Finally thanks to all of you that came along and had a great family night out. It was heartwarming to see the kids getting involved and it was a great night.
We are excited to announce that we have a new project up and running as part of our drama activities.
Country Arts South Australia via the Australian Government Regional Arts Fund are enabling us to bring Adelaide based theatre facilitator Claire Glenn to Whyalla to produce an original theatre piece. Here in Whyalla we face an uncertain future, it is a difficult time for everyone, our town is changing, the people around us are changing, friends are leaving! As we grow our sense of self is moulded by the place and people around us, how do these sudden changes effect our developing sense of self? These are questions we hope to address with our youth, enabling them to express their ideas, opinions and feelings about life in Whyalla right here, right now and where do we go…
Claire Glenn is an award winning actor and theatre maker, currently specialising in the development and presentation of Theatre for Young People.
After completing her performance training in New Zealand, Claire moved to Australia where she has worked as an Actor and Producer with some of the country’s leading performing arts companies including Malthouse Theatre, Sixxters Grimm, five.point.one, White Whale Theatre and On Invisible Wings.
From 2006-2011, Claire was the Creative Producer for Mebourne-based theatre company, Three To A Room, which she also founded and performed with around Australia and the UK.
From 2008-2014, Claire was the Artistic Director of the Fairfax Festival, an Arts Festival for Young People living in regional and remote areas of Victoria and New South Wales.

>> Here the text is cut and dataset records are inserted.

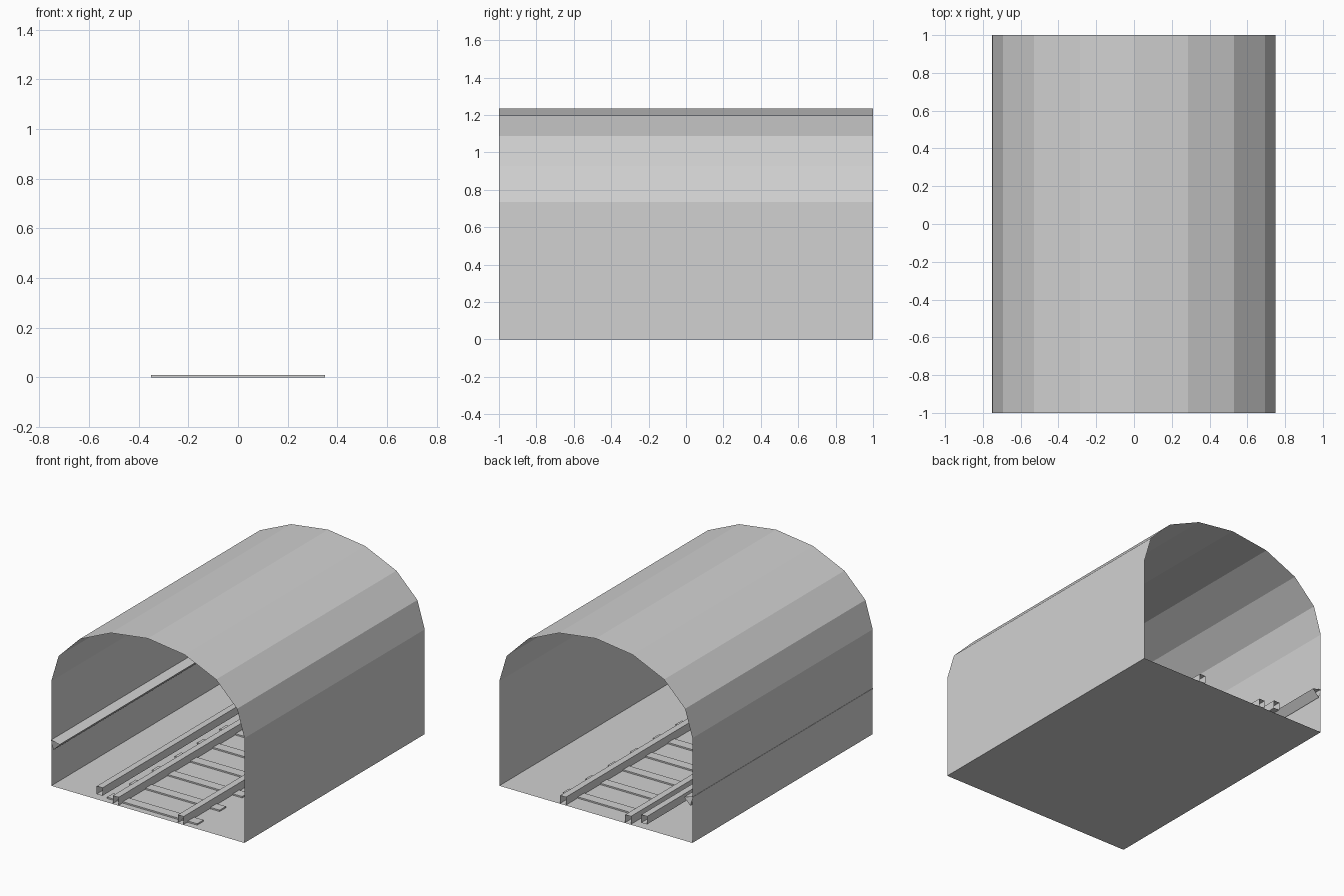
import bpy, bmesh
from math import cos, sin, pi, radians

cube = bpy.data.objects.get("Cube")
if cube:
    bpy.data.objects.remove(cube, do_unlink=True)

# One plain concrete colour for everything
GREY = (0.64, 0.64, 0.64, 1.0)
concrete = bpy.data.materials.new("concrete_grey")
concrete.use_nodes = True
concrete.diffuse_color = GREY
concrete.node_tree.nodes["Principled BSDF"].inputs["Base Color"].default_value = GREY


def finish(name, bm):
    mesh = bpy.data.meshes.new(name)
    bm.to_mesh(mesh)
    bm.free()
    mesh.materials.append(concrete)
    obj = bpy.data.objects.new(name, mesh)
    bpy.context.collection.objects.link(obj)
    return obj


def sweep(name, profile, closed):
    """Run an (x, z) profile the whole length of the tunnel, with open ends."""
    bm = bmesh.new()
    front = [bm.verts.new((x, -1, z)) for x, z in profile]
    back = [bm.verts.new((x, 1, z)) for x, z in profile]
    n = len(profile)
    for i in range(n if closed else n - 1):
        j = (i + 1) % n
        bm.faces.new((front[i], front[j], back[j], back[i]))
    return finish(name, bm)


def rail(name, x, z, width=0.045, height=0.056):
    h = width / 2
    sweep(name, [(x - h, z), (x + h, z), (x + h, z + height), (x - h, z + height)], True)


# Tunnel shell: straight walls under a flattened eight-sided arch
HALF, SPRING, RISE = 0.75, 0.735, 0.5
arch = [(HALF * cos(pi * i / 8), SPRING + RISE * sin(pi * i / 8)) for i in range(9)]
sweep("tunnel_shell", [(HALF, 0)] + arch + [(-HALF, 0)], False)
sweep("floor", [(-HALF, 0), (HALF, 0)], False)

# Running rails and the raised power rail
rail("left_rail", 0.255, 0.003)
rail("right_rail", -0.25, 0.003)
rail("power_rail", -0.375, 0.036)

# Three-sided cable pipe along the right wall
sweep("wall_pipe", [(-0.724 + 0.04 * cos(radians(a)), 0.295 + 0.04 * sin(radians(a)))
                    for a in (16, 136, 256)], True)

# Sleepers
for i in range(8):
    bm = bmesh.new()
    bmesh.ops.create_cube(bm, size=1)
    bmesh.ops.scale(bm, vec=(0.7, 0.07, 0.01), verts=bm.verts)
    bmesh.ops.translate(bm, vec=(0, -0.918 + 0.25 * i, 0.005), verts=bm.verts)
    finish(f"sleeper_{i + 1}", bm)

Following on from this role, Claire became Producer for Open Space Contemporary Arts.
Now based in Adelaide, Claire is an independent theatre maker, working with some of South Australia’s leading Youth and Social Change arts companies including Expressway Arts, Act Now, SAYarts, Riverland Youth Theatre and No Strings Attached Theatre of Disability.
Most recent award wins and nominations include: 2015 Ruby Award (finalist) for Community Impact Under $100,000 – Run Zombie Run and The Zombie Gauntlet for Expressway Arts and Carclew; 2015 Adelaide Theatre Guide Award (finalist) for Best Female Performance (Professional) for Late Night Story; 2014 Critics Circle Award for Best Innovation (win) for Notoriously Yours; 2014 Adelaide Theatre Guide Award for Best Ensemble (win) for Notoriously Yours; 2014 Adelaide Theatre Guide Award for Best Technical (win) for Notoriously Yours; 2014 Adelaide Theatre Guide Award for Best Show (win) for Notoriously Yours; 2014 inSpace Award (win) for Notoriously Yours; 2014 Fringe Award for Innovation (win), for Notoriously Yours; 2014 Fringe Award for Best Show (win) for Notoriously Yours; 2013 Adelaide Theatre Guide Award (finalist) for Best Female Performance (Professional) for Muff.

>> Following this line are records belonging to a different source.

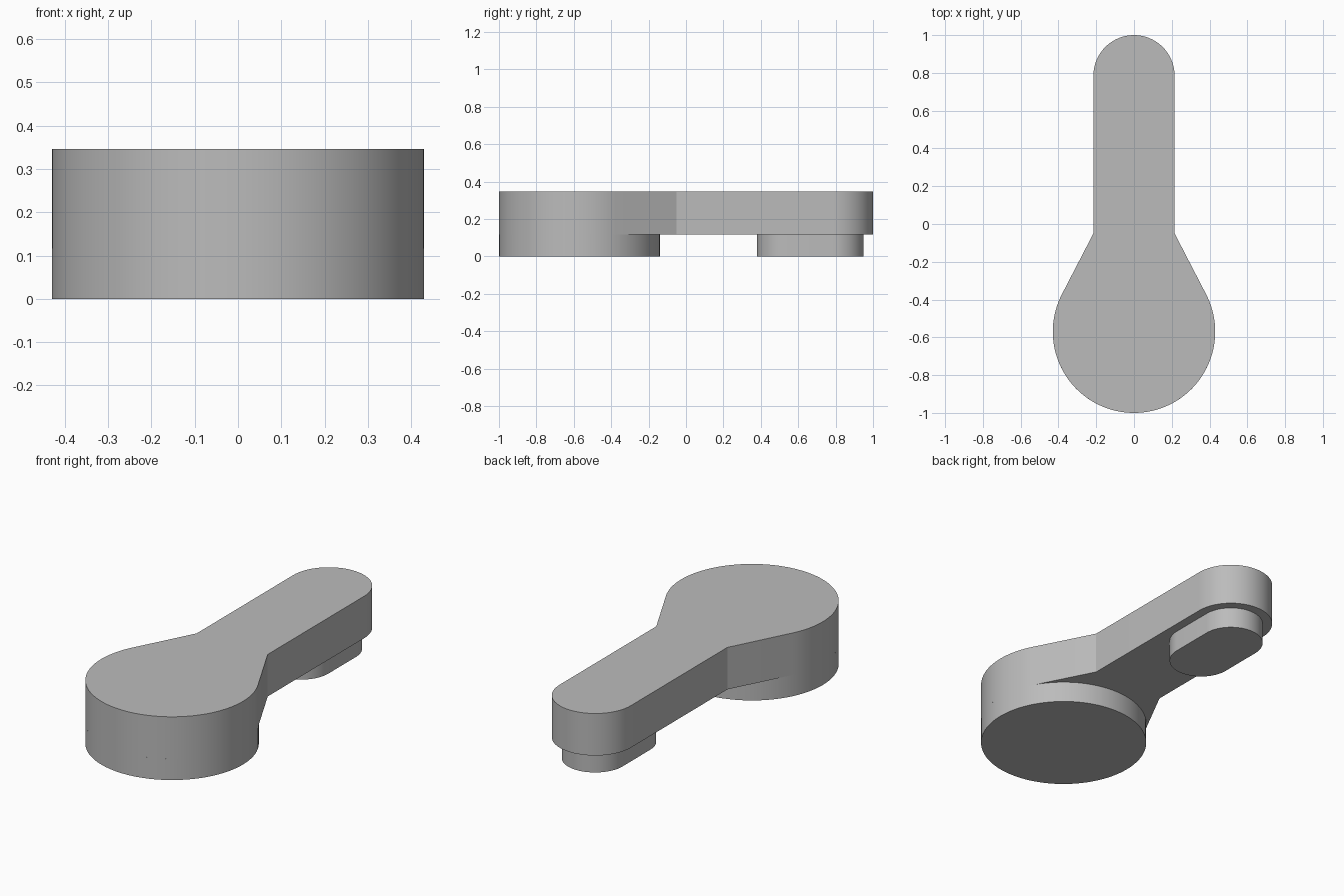
import bpy
import bmesh
from math import acos, atan2, cos, sin, hypot, pi, radians

cube = bpy.data.objects.get("Cube")
if cube:
    bpy.data.objects.remove(cube, do_unlink=True)

grey = bpy.data.materials.new("plain grey")
grey.use_nodes = True
grey.diffuse_color = (0.5, 0.5, 0.5, 1)
grey.node_tree.nodes["Principled BSDF"].inputs["Base Color"].default_value = (0.5, 0.5, 0.5, 1)

HEAD_Y, HEAD_R = -0.57, 0.43
ARM_Y, ARM_R = 0.785, 0.215
NECK_Y = -0.05
FOOT_R, FOOT_FRONT = 0.165, 0.545
STEP_Z, TOP_Z = 0.116, 0.346


def arc(cy, r, start, end, steps):
    """Points on an arc centred on the long axis, both ends included."""
    angles = [start + (end - start) * i / steps for i in range(steps + 1)]
    return [(r * cos(a), cy + r * sin(a)) for a in angles]


def extrude(name, outline, z0, z1):
    """Solid with a counter-clockwise outline between two heights."""
    bm = bmesh.new()
    base = bm.faces.new([bm.verts.new((x, y, z0)) for x, y in outline])
    top = bmesh.ops.extrude_face_region(bm, geom=[base], use_keep_orig=True)
    verts = [v for v in top["geom"] if isinstance(v, bmesh.types.BMVert)]
    bmesh.ops.translate(bm, verts=verts, vec=(0, 0, z1 - z0))
    bmesh.ops.recalc_face_normals(bm, faces=bm.faces)
    mesh = bpy.data.meshes.new(name)
    bm.to_mesh(mesh)
    bm.free()
    mesh.materials.append(grey)
    obj = bpy.data.objects.new(name, mesh)
    bpy.context.collection.objects.link(obj)
    bpy.ops.object.select_all(action="DESELECT")
    obj.select_set(True)
    bpy.context.view_layer.objects.active = obj
    bpy.ops.object.shade_smooth_by_angle(angle=radians(20))
    return obj


# Upper body: round tip, straight arm, neck flaring tangent to the round head
rise = NECK_Y - HEAD_Y
tangent = atan2(rise, ARM_R) - acos(HEAD_R / hypot(ARM_R, rise))
body = [(ARM_R, NECK_Y)]
body += arc(ARM_Y, ARM_R, 0, pi, 32)
body += [(-ARM_R, NECK_Y)]
body += arc(HEAD_Y, HEAD_R, pi - tangent, 2 * pi + tangent, 72)
extrude("upper_body", body, STEP_Z, TOP_Z)

# Round base under the head
extrude("head_base", arc(HEAD_Y, HEAD_R, 0, 2 * pi, 96)[:-1], 0, STEP_Z)

# Slot-shaped foot under the arm tip
foot = arc(ARM_Y, FOOT_R, 0, pi, 32) + arc(FOOT_FRONT, FOOT_R, pi, 2 * pi, 32)
extrude("arm_foot", foot, 0, STEP_Z)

We have had a couple of workshops already putting together some great images using collage.
Its such a fantastic medium to practice use of colour and composition and a huge bonus to anyone who finds the lure of glossy magazines to great to ignore. As simple as scrolling through old mags and books to find things you just like, painstakingly cutting them out – not always so fun – but then shifting, arranging, inverting, altering, anything you like to make them fit your narrative. Such fun! So we are thinking we want to do more of this – so we are setting up a collage club. Oh yeah – WITH BADGES!!! yes. If you are keen to join us drop us a line or call in.
Anyway aside from that I wanted to share some of the great images our workshop participants have created.